Although he was one of the older volunteers, Bob served with an artillery unit in the Second World War from 1939-45, in England, Sicily & Italy. On his return to Calgary he found an outlet for his artistic talents through drawing and ceramics. In addition to work as a part-time commissionaire, he taught ceramics classes through the Allied Arts Council and set up an artistic ceramics business in his garage, complete with two electric kilns. In 1958, he met a student named Renata who became his wife in 1959.
A few decades later a bicycle accident on Crowchild Trail forced him to break a contract to deliver ceramic figurines. He never returned to it. He dedicated his weekdays to reading and collecting books and stayed on as a weekend commissionaire, an occupation that allowed him even more time to indulge his interests.
Bob's book collecting pursuits made him a well-known figure at used book stores around Calgary, where he could often be seen checking titles against his own holdings that he documented in several binders. His network of contacts extended to England, where he regularly visited relatives, as well as a number of Canadian cities.
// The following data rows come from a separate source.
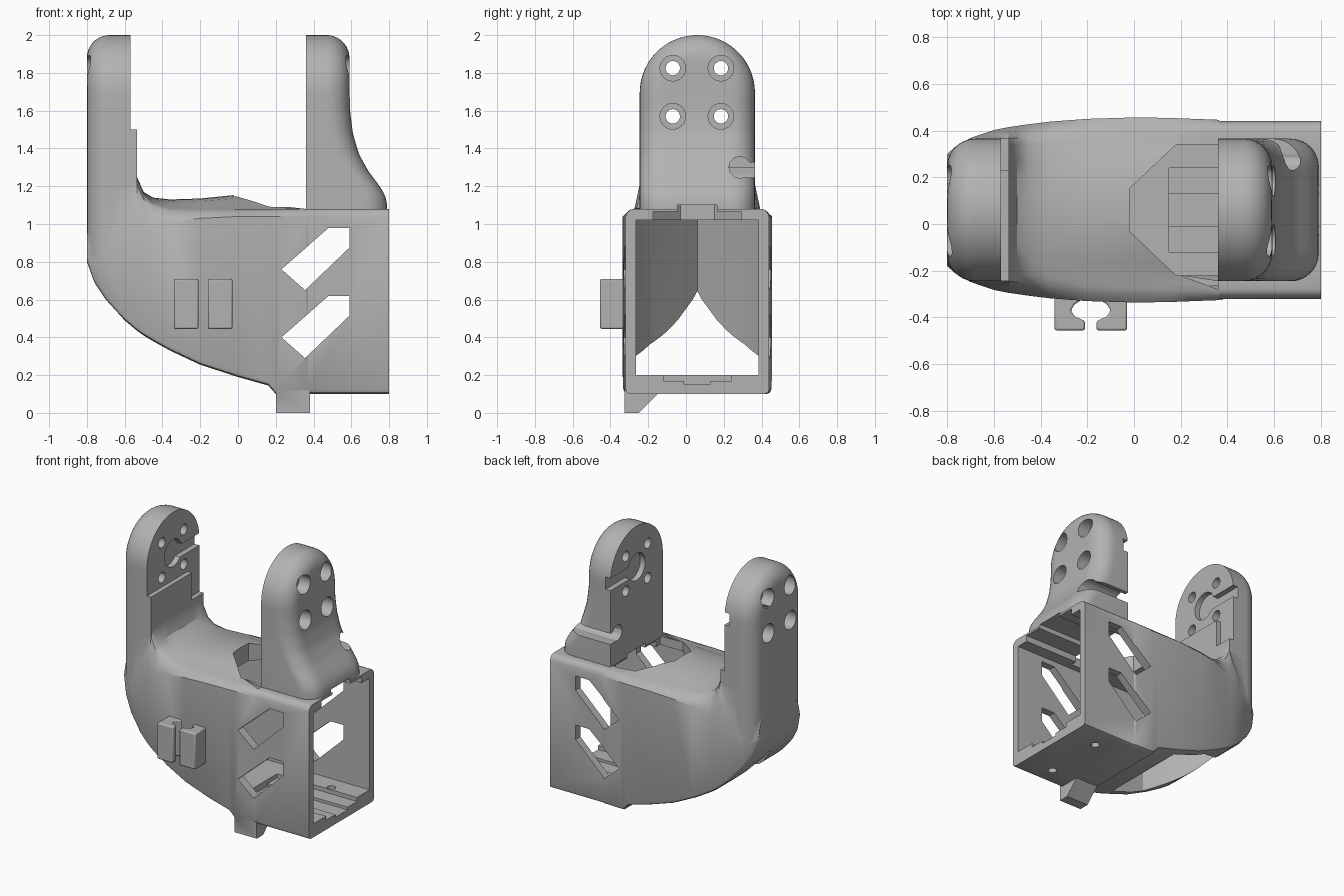
import bpy, bmesh, math

if "Cube" in bpy.data.objects:
    bpy.data.objects.remove(bpy.data.objects["Cube"])

C = 0.06      # y of the bracket's centre plane
R = 0.305     # half width of the arms
TOP = 1.695   # centre height of the rounded arm tops

grey = bpy.data.materials.new("plain_grey")
grey.use_nodes = True
grey.diffuse_color = (0.45, 0.45, 0.45, 1)
grey.node_tree.nodes["Principled BSDF"].inputs["Base Color"].default_value = (0.45, 0.45, 0.45, 1)


def loft(name, sections):
    """Skin a list of equal-length closed sections and cap the ends."""
    bm = bmesh.new()
    rings = [[bm.verts.new(p) for p in s] for s in sections]
    n = len(rings[0])
    for a, b in zip(rings, rings[1:]):
        for i in range(n):
            j = (i + 1) % n
            bm.faces.new((a[i], a[j], b[j], b[i]))
    bm.faces.new(rings[0])
    bm.faces.new(rings[-1])
    bmesh.ops.recalc_face_normals(bm, faces=bm.faces)
    mesh = bpy.data.meshes.new(name)
    bm.to_mesh(mesh)
    bm.free()
    ob = bpy.data.objects.new(name, mesh)
    bpy.context.collection.objects.link(ob)
    mesh.materials.append(grey)
    return ob


def prism(name, pts, axis, a, b):
    """Extrude a flat outline along an axis; outline uses the other two axes in order."""
    def place(p, t):
        q = list(p)
        q.insert("xyz".index(axis), t)
        return q
    return loft(name, [[place(p, t) for p in pts] for t in (a, b)])


def box(name, x, y, z):
    return prism(name, [(x[0], y[0]), (x[1], y[0]), (x[1], y[1]), (x[0], y[1])], "z", *z)


def circle(u, v, r, n=24):
    return [(u + r * math.cos(math.tau * i / n), v + r * math.sin(math.tau * i / n)) for i in range(n)]


def interp(table, t):
    for (a, *u), (b, *v) in zip(table, table[1:]):
        if t <= b:
            f = max(0, (t - a) / (b - a))
            return [p + (q - p) * f for p, q in zip(u, v)]
    return table[-1][1:]


def combine(target, other, operation):
    m = target.modifiers.new("combine", "BOOLEAN")
    m.operation, m.object, m.solver = operation, other, "EXACT"
    bpy.context.view_layer.objects.active = target
    bpy.ops.object.modifier_apply(modifier=m.name)
    bpy.data.objects.remove(other)


# Hull stations: x, bottom, half width, shoulder height, top edge height, top half width, crown
hull = [
    (-0.80, 0.80, 0.24, 0.85, 0.95, 0.20, 0),
    (-0.76, 0.69, 0.275, 0.82, 0.98, 0.24, 0),
    (-0.70, 0.60, 0.308, 0.84, 1.05, 0.27, 0),
    (-0.60, 0.49, 0.342, 0.90, 1.15, 0.28, 0),
    (-0.535, 0.435, 0.355, 0.94, 1.25, 0.28, 0),
    (-0.50, 0.41, 0.36, 0.96, 1.16, 0.28, 0.01),
    (-0.45, 0.38, 0.367, 0.99, 1.11, 0.28, 0.03),
    (-0.36, 0.33, 0.378, 1.02, 1.08, 0.29, 0.05),
    (-0.20, 0.255, 0.39, 1.04, 1.08, 0.30, 0.055),
    (0.00, 0.19, 0.396, 1.05, 1.08, 0.30, 0.075),
    (0.16, 0.145, 0.394, 1.05, 1.08, 0.31, 0.05),
    (0.20, 0.10, 0.392, 1.05, 1.08, 0.32, 0.04),
    (0.36, 0.10, 0.386, 1.05, 1.08, 0.34, 0),
    (0.37, 0.10, 0.38, 1.05, 1.08, 0.34, 0),
    (0.80, 0.10, 0.38, 1.05, 1.08, 0.34, 0),
]


def hull_section(x, zb, w, zs, zt, wt, crown):
    r = 0.025
    half = [(w - r, zb), (w - r * 0.3, zb + r * 0.3), (w, zb + r)]
    half += [(w, zs - 0.01)]
    half += [(w + (wt - w) * f, zs + (zt - zs) * math.sin(f * math.pi / 2)) for f in (0.3, 0.65, 1)]
    half += [(wt * s, zt + crown * (1 - s * s)) for s in (0.75, 0.5, 0.25)]
    full = half + [(0, zt + crown)] + [(-y, z) for y, z in reversed(half)]
    return [(x, C + y, z) for y, z in full]


body = loft("bracket", [hull_section(*s) for s in hull])


# Arms: flat inside, rounded outer rim, semicircular top
def arm(name, sign, x_in, table, r=0.12):
    z0 = table[0][0]
    rows = [z0 + (TOP - z0) * i / 24 for i in range(24)]
    rows += [TOP + R * math.sin(math.radians(a)) for a in range(0, 90, 6)]
    rows.append(TOP + R * 0.9998)
    sections = []
    for z in rows:
        h = max(0, z - TOP)
        w = math.sqrt(R * R - h * h)
        depth = interp(table, z)[0]
        ring = [(x_in, C - w, z)]
        for i in range(25):
            y = -w * math.cos(math.pi * i / 24)
            edge = min(r, max(0, R - math.hypot(y, h)))
            x = depth - r + math.sqrt(r * r - (r - edge) ** 2)
            ring.append((x_in + sign * max(0.01, x), C + y, z))
        ring.append((x_in, C + w, z))
        sections.append(ring)
    return loft(name, sections)


left_depth = [(0.55, 0.10), (0.6, 0.155), (0.69, 0.22), (0.8, 0.265), (2, 0.265)]
right_depth = [(1.03, 0.43), (1.1, 0.43), (1.15, 0.42), (1.2, 0.39), (1.28, 0.33), (1.37, 0.28),
               (1.48, 0.248), (1.6, 0.233), (1.75, 0.23), (2, 0.23)]
combine(body, arm("closed_side_arm", -1, -0.535, left_depth), "UNION")
combine(body, arm("open_side_arm", 1, 0.36, right_depth), "UNION")

# Locating tab under the floor
tab = [(-0.325, 0), (-0.25, 0), (-0.13, 0.12), (-0.325, 0.12)]
combine(body, prism("tab", tab, "x", 0.2, 0.38), "UNION")

# Inner cavity with a pointed end, plus stepped grooves in floor and ceiling
cutters = []
half = [(0.9, 0.325), (-0.3, 0.325), (-0.42, 0.25)]
plan = half + [(-0.73, 0)] + [(x, -y) for x, y in reversed(half)]
cutters.append(prism("cavity", [(x, C + y) for x, y in plan], "z", 0.2, 1.02))
for w, low, high in ((0.18, 0.17, 0.3), (0.07, 0.15, 0.3), (0.235, 0.9, 1.065), (0.105, 0.9, 1.1)):
    cutters.append(box("groove", (0.15, 0.9), (C - w, C + w), (low, high)))

# Opening in the roof
roof = [(-0.02, -0.09), (0.18, -0.28), (0.365, -0.28), (0.365, 0.28), (0.18, 0.28), (-0.02, 0.09)]
cutters.append(prism("roof_opening", [(x, C + y) for x, y in roof], "z", 0.9, 1.075))
roof_upper = [(min(x, 0.359), C + y) for x, y in roof]
cutters.append(prism("roof_opening_upper", roof_upper, "z", 1.0, 1.3))

# Slanted windows through both side walls
window = [(0.23, 0.40), (0.355, 0.29), (0.59, 0.515), (0.59, 0.62), (0.48, 0.62)]
for dz in (0, 0.36):
    cutters.append(prism("window", [(x, z + dz) for x, z in window], "y", -0.6, 0.7))

# Screw holes with countersinks in both arms
for y in (C - 0.13, C + 0.125):
    for z in (1.57, 1.825):
        cutters.append(prism("hole", circle(y, z, 0.038), "x", -1, 1))
        cutters.append(prism("countersink", circle(y, z, 0.068), "x", 0.5, 1))
        cutters.append(prism("countersink", circle(y, z, 0.068), "x", -1, -0.71))

# Round recess and side channel on the inside of each arm
for a, b in ((-0.61, -0.5), (0.3, 0.40)):
    cutters.append(prism("recess", circle(C, 1.7, 0.1), "x", a, b))
    cutters.append(box("channel", (a, b), (C, 0.5), (1.64, 1.73)))
cutters.append(box("arm_step", (-0.57, -0.4), (-0.5, 0.6), (1.5, 2.1)))
cutters.append(box("arm_side_step", (-0.57, -0.4), (0.23, 0.6), (1.3, 1.6)))

# Cable keyhole at the back of the flared arm
cutters.append(prism("keyhole", circle(0.285, 1.3, 0.058, 12), "x", 0.3, 0.9))
cutters.append(box("key_slot", (0.3, 0.9), (0.29, 0.5), (1.245, 1.325)))

# Screw holes in the floor
for y in (-0.24, 0.21):
    cutters.append(prism("floor_hole", circle(0.57, C + y, 0.03, 12), "z", 0, 0.3))

for c in cutters:
    combine(body, c, "DIFFERENCE")

# Pair of hooks forming a cable clip on the front wall
hook = [(-0.155, -0.31), (-0.155, -0.45), (-0.025, -0.45), (-0.025, -0.455), (-0.16, -0.455)]
hook = [(0.155, -0.30), (0.155, -0.455), (0.025, -0.455), (0.025, -0.415), (0.07, -0.395),
        (0.085, -0.37), (0.07, -0.345), (0.04, -0.325), (0.04, -0.30)]
for name, s in (("clip_hook_left", 1), ("clip_hook_right", -1)):
    ob = prism(name, [(-0.185 + s * x, y) for x, y in hook], "z", 0.445, 0.71)
    m = ob.modifiers.new("soft_edges", "BEVEL")
    m.width, m.segments = 0.008, 2

# Smooth curved faces, keep hard edges crisp
for ob in list(bpy.context.collection.objects):
    if ob.type == "MESH" and ob.name.startswith(("bracket", "clip_hook")):
        bpy.ops.object.select_all(action="DESELECT")
        ob.select_set(True)
        bpy.context.view_layer.objects.active = ob
        bpy.ops.object.shade_smooth_by_angle(angle=math.radians(30))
Andrew recalls that used bookstores were high on the itinerary whenever the family visited a new city.
Bob died on January 8, 2001 at the age of 92. His preservation of an important literary, cultural and historical resource leaves a lasting legacy for future generations of students and scholars.
A science fiction timeline
1898 H. G. Wells publishes The War of the Worlds
1908 William Robert (Bob) Gibson is born in Springbank, Alberta
1912 Edgar Rice Burroughs publishes Tarzan of the Apes in All-Story Magazine
1923 The first issue of Weird Tales magazine is published
1932 Aldous Huxley publishes Brave New World
1951-1953 Isaac Asimov publishes The Foundation Trilogy
1939-1945 Bob Gibson serves in the Second World War in Italy
1950 Ray Bradbury publishes The Martian Chronicles
1959 Bob Gibson marries his wife Renata
1959 Walter M. Miller publishes A Canticle for Leibowitz
1966 Andrew Gibson is born, the only child of Bob and Renata
1965 Frank Herbert publishes Dune
1977 Star Wars hits the big screen
1984 William Gibson (no relation to the family) publishes Neuromancer
1992 Andrew Gibson graduates with his second U of C degree, a master's in electrical engineering
1996 Stephen King publishes The Green Mile
2001 Bob Gibson dies at the age of 92
2001 Andrew Gibson approaches U of C about donating Bob's collection
of C announces the Gibson gift, which will be one of the largest science
fiction research collections of its kind anywhere in the world